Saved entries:
[Start of section]

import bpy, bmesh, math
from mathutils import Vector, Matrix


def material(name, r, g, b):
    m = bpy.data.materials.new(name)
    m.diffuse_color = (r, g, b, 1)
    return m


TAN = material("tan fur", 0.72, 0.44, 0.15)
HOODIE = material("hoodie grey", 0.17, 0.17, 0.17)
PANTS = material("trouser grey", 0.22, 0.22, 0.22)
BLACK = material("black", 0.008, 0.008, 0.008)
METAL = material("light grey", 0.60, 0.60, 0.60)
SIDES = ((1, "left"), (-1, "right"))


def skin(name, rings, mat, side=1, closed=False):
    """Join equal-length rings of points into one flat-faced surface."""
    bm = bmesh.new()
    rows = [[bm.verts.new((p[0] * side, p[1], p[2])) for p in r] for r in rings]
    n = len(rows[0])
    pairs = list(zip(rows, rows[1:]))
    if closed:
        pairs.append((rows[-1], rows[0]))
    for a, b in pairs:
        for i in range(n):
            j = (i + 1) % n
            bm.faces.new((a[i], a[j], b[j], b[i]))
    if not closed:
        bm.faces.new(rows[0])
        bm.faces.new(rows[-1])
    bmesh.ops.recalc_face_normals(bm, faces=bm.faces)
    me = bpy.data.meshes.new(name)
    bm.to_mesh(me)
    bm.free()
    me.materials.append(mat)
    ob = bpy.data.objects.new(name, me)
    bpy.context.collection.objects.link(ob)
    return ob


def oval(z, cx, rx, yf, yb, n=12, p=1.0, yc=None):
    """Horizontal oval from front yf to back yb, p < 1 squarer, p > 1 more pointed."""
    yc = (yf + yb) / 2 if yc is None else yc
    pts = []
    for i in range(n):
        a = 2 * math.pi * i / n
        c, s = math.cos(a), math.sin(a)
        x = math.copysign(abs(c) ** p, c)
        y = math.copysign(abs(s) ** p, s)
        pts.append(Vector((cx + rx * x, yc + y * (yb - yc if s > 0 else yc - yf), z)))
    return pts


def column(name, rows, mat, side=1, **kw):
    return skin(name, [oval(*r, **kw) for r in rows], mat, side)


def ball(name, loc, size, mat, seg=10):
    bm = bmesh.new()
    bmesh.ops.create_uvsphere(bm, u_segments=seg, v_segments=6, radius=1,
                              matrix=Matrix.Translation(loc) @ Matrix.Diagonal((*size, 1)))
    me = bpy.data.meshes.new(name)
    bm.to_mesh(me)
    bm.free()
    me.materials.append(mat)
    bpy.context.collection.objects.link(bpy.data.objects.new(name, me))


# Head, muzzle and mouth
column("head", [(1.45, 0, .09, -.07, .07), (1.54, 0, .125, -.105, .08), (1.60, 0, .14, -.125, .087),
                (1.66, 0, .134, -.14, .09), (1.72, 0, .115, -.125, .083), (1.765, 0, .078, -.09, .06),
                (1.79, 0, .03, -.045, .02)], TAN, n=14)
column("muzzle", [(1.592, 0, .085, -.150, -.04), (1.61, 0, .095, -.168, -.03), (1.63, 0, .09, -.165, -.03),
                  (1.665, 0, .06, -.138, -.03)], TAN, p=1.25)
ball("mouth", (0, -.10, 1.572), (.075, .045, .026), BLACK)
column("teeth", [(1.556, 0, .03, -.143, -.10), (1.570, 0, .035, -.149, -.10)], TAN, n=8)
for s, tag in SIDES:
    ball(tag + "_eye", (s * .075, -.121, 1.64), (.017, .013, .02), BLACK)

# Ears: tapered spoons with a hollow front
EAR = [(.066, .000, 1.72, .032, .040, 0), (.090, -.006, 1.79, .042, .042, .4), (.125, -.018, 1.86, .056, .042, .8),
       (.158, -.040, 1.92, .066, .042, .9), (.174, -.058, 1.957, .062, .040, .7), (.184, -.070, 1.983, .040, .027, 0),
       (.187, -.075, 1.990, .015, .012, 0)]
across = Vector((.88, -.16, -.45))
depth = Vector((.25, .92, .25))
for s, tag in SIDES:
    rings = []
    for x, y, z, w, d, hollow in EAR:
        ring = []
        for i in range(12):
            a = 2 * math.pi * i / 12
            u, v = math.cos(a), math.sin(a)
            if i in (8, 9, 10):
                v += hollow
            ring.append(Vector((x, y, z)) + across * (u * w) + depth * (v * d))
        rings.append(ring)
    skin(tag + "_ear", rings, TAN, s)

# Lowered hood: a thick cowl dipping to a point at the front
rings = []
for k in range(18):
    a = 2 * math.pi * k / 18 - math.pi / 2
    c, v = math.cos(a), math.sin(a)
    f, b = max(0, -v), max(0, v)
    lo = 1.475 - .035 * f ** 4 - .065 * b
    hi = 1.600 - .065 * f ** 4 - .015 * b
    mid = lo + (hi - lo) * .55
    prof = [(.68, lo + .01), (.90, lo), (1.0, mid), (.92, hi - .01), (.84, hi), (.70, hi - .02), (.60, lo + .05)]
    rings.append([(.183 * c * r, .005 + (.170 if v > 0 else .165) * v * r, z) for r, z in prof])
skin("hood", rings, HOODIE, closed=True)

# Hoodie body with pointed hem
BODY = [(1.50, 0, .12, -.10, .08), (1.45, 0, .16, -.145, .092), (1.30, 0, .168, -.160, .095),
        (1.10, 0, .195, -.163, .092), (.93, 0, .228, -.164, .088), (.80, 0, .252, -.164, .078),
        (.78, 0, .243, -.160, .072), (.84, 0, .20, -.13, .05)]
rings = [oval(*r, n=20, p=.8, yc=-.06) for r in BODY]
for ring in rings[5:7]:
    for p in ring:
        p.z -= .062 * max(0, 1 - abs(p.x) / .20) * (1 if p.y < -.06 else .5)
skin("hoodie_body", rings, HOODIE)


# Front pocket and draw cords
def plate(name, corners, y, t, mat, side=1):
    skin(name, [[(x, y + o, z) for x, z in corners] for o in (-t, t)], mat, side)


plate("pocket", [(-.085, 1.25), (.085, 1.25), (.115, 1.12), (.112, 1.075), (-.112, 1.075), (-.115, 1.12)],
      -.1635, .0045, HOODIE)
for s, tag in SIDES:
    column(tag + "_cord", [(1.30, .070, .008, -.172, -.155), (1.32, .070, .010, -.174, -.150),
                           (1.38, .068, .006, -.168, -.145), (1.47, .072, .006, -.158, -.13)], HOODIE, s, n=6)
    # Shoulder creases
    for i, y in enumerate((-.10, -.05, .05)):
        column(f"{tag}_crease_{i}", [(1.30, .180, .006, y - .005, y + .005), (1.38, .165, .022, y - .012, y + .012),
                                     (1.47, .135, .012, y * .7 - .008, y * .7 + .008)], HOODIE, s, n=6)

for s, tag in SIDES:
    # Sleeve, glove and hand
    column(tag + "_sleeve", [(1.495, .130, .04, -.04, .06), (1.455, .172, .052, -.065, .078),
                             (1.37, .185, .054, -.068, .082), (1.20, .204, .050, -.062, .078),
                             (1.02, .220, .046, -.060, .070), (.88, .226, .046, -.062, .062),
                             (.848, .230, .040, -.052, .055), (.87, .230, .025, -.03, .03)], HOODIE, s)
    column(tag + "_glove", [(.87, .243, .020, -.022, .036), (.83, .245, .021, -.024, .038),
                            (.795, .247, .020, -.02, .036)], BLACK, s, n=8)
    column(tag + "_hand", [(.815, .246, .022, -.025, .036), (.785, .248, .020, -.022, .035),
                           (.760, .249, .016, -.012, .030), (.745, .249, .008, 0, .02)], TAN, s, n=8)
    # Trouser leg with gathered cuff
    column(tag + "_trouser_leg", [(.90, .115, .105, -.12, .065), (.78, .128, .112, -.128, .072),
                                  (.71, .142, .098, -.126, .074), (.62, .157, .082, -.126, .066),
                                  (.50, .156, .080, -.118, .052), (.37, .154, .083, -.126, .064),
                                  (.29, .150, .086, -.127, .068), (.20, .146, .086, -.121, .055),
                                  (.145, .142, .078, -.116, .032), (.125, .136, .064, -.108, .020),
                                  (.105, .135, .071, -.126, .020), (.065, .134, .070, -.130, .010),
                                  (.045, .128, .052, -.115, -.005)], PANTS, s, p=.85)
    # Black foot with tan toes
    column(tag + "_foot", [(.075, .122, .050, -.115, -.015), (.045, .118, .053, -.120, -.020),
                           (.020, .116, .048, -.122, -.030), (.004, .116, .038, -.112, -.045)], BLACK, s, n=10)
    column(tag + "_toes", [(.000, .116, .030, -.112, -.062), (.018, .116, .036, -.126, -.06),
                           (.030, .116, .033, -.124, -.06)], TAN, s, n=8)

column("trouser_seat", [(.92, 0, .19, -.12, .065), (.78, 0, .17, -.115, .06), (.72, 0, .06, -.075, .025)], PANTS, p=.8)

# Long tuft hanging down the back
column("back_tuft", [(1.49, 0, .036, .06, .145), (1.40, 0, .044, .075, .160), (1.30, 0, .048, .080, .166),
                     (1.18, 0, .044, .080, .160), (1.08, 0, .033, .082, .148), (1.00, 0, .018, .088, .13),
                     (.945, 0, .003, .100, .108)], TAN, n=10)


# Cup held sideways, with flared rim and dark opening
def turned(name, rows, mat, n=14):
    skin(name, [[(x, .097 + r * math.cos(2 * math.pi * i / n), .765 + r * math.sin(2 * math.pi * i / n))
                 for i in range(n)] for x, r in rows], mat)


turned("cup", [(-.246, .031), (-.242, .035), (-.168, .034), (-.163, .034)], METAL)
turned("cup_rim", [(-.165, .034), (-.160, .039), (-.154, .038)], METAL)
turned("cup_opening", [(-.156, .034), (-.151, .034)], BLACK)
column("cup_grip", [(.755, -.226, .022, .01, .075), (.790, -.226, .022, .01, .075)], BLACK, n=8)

[End of section]

— ASSIGNMENT —
What is the number of lines above that hold the word "mouth"? Answer with that number alone.

— SOLVED EXERCISE —
2